> _YOUR GOAL_:
Take the entries that follow and return exactly the lines from the one holding "import bpy, bmesh, math" through the one holding "(.94, .06), (.92, .12), (-.08, .68)]", both included. Nothing else is needed.

> _ENTRIES PROVIDED_:
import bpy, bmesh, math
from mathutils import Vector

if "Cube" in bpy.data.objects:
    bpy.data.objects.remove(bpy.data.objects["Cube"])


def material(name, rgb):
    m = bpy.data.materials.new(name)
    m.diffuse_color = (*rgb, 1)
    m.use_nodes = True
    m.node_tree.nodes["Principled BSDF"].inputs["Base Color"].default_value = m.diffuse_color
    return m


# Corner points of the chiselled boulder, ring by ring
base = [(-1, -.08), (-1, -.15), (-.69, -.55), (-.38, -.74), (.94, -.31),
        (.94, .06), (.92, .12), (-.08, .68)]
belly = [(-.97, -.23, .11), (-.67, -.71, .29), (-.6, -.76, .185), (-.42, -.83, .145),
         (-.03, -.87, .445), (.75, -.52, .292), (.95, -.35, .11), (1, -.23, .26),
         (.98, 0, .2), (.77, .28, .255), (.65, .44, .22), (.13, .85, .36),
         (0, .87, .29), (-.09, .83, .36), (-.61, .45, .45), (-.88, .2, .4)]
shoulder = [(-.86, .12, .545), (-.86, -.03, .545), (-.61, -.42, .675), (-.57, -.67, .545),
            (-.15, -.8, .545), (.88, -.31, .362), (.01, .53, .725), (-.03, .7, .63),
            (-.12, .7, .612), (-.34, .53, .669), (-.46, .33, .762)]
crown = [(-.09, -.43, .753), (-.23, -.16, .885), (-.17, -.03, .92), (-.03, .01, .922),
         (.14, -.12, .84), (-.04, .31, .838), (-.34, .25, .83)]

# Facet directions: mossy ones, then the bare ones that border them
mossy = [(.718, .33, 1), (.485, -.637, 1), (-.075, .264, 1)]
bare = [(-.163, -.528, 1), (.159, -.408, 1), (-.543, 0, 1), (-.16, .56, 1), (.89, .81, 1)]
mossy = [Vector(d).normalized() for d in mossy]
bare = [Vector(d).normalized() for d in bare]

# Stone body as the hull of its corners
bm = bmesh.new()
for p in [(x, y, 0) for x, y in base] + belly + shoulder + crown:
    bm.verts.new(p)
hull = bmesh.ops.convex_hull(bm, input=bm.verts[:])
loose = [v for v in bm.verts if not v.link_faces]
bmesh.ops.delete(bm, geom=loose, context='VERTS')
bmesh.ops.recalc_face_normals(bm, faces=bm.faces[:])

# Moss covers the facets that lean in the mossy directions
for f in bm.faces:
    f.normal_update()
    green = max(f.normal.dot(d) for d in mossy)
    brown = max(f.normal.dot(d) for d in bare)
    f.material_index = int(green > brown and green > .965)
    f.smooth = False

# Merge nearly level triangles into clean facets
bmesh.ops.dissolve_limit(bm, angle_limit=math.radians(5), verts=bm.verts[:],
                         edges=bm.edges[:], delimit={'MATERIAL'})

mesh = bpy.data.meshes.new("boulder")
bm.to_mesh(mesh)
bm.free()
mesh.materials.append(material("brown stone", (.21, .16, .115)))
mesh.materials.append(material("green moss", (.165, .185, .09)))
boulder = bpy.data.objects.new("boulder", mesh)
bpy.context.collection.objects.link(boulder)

--

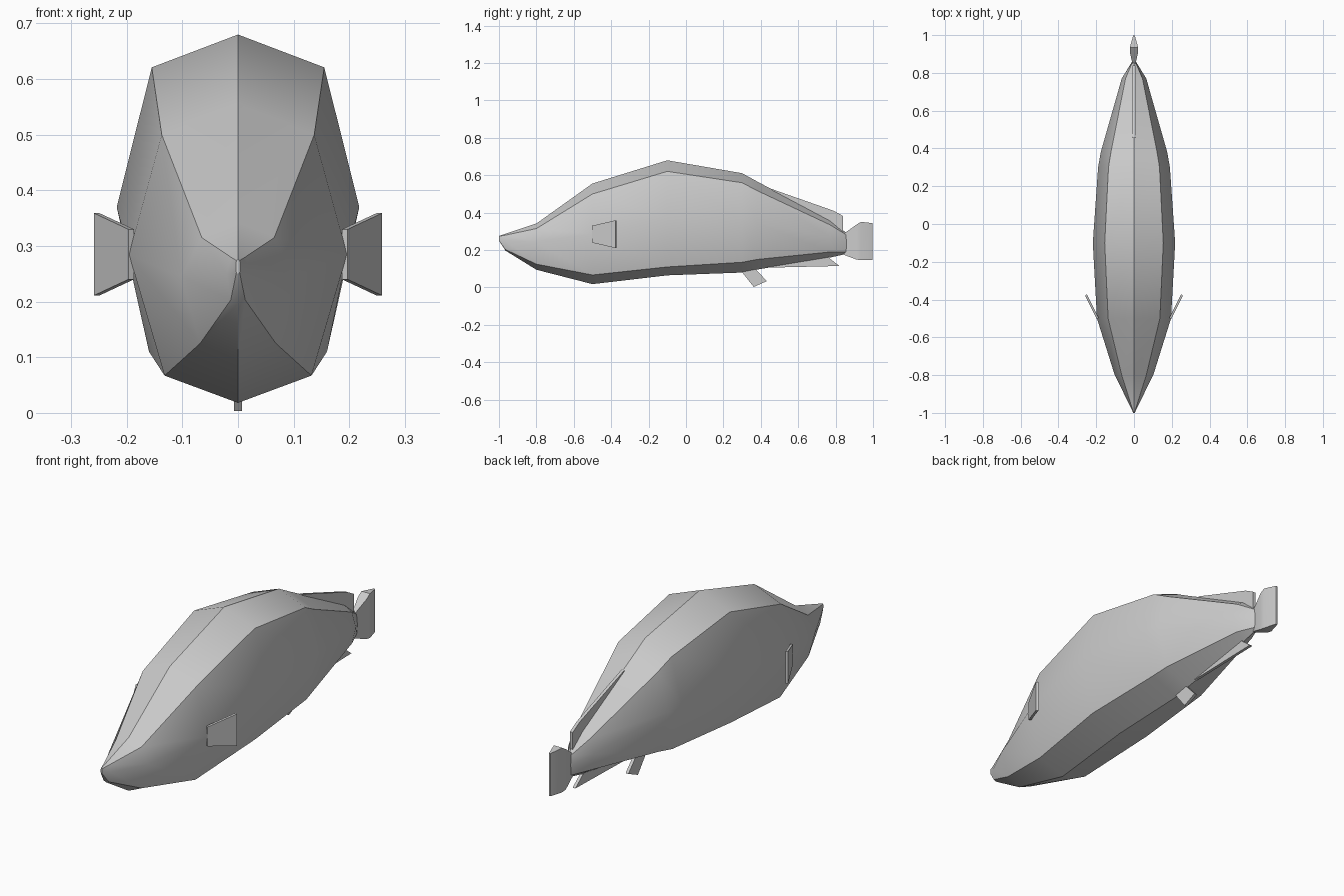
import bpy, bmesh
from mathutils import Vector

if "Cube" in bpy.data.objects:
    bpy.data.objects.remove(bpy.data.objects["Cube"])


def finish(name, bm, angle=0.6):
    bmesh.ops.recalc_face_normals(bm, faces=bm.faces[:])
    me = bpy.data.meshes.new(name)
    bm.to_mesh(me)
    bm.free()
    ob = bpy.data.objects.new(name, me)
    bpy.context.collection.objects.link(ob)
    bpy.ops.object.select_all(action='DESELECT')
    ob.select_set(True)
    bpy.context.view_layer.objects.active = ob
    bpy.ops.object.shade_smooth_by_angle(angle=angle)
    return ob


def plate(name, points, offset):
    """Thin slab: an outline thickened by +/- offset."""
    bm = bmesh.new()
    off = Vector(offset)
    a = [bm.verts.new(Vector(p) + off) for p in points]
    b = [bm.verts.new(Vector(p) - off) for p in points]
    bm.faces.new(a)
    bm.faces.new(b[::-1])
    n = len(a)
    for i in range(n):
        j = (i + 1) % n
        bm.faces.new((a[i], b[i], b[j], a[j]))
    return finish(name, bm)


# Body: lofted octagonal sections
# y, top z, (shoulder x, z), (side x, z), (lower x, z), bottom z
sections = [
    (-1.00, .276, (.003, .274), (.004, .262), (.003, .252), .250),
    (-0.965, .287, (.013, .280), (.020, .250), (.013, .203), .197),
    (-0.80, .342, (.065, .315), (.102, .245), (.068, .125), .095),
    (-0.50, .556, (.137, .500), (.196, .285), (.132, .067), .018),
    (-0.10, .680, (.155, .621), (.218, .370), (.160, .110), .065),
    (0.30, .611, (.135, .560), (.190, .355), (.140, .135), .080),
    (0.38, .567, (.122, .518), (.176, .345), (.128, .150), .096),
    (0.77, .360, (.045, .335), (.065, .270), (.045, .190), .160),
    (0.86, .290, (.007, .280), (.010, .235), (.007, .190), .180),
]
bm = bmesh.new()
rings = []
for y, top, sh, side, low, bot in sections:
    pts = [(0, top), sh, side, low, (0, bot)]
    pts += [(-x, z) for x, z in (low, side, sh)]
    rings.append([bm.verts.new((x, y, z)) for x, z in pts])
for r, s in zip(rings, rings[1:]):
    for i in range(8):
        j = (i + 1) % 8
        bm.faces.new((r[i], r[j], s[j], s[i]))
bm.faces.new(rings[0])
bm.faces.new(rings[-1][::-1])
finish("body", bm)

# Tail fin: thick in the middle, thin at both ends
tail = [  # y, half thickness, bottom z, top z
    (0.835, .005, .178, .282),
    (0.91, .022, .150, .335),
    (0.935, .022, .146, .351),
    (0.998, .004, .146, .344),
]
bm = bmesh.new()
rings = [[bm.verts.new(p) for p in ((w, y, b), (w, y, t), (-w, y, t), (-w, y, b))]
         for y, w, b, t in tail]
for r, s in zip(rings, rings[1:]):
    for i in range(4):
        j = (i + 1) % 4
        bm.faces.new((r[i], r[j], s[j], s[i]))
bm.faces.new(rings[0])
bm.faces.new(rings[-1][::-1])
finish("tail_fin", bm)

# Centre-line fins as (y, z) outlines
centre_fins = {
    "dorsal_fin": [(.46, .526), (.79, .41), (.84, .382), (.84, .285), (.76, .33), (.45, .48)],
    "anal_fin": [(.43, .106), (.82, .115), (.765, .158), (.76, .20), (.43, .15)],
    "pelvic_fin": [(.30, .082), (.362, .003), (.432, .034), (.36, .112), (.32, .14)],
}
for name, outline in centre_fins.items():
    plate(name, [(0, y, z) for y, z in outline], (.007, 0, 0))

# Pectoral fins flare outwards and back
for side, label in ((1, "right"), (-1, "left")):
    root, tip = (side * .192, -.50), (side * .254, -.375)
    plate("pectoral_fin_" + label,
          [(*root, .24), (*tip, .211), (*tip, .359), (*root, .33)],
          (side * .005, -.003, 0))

> _ANSWER TO THIS TASK_:
import bpy, bmesh, math
from mathutils import Vector

if "Cube" in bpy.data.objects:
    bpy.data.objects.remove(bpy.data.objects["Cube"])


def material(name, rgb):
    m = bpy.data.materials.new(name)
    m.diffuse_color = (*rgb, 1)
    m.use_nodes = True
    m.node_tree.nodes["Principled BSDF"].inputs["Base Color"].default_value = m.diffuse_color
    return m


# Corner points of the chiselled boulder, ring by ring
base = [(-1, -.08), (-1, -.15), (-.69, -.55), (-.38, -.74), (.94, -.31),
        (.94, .06), (.92, .12), (-.08, .68)]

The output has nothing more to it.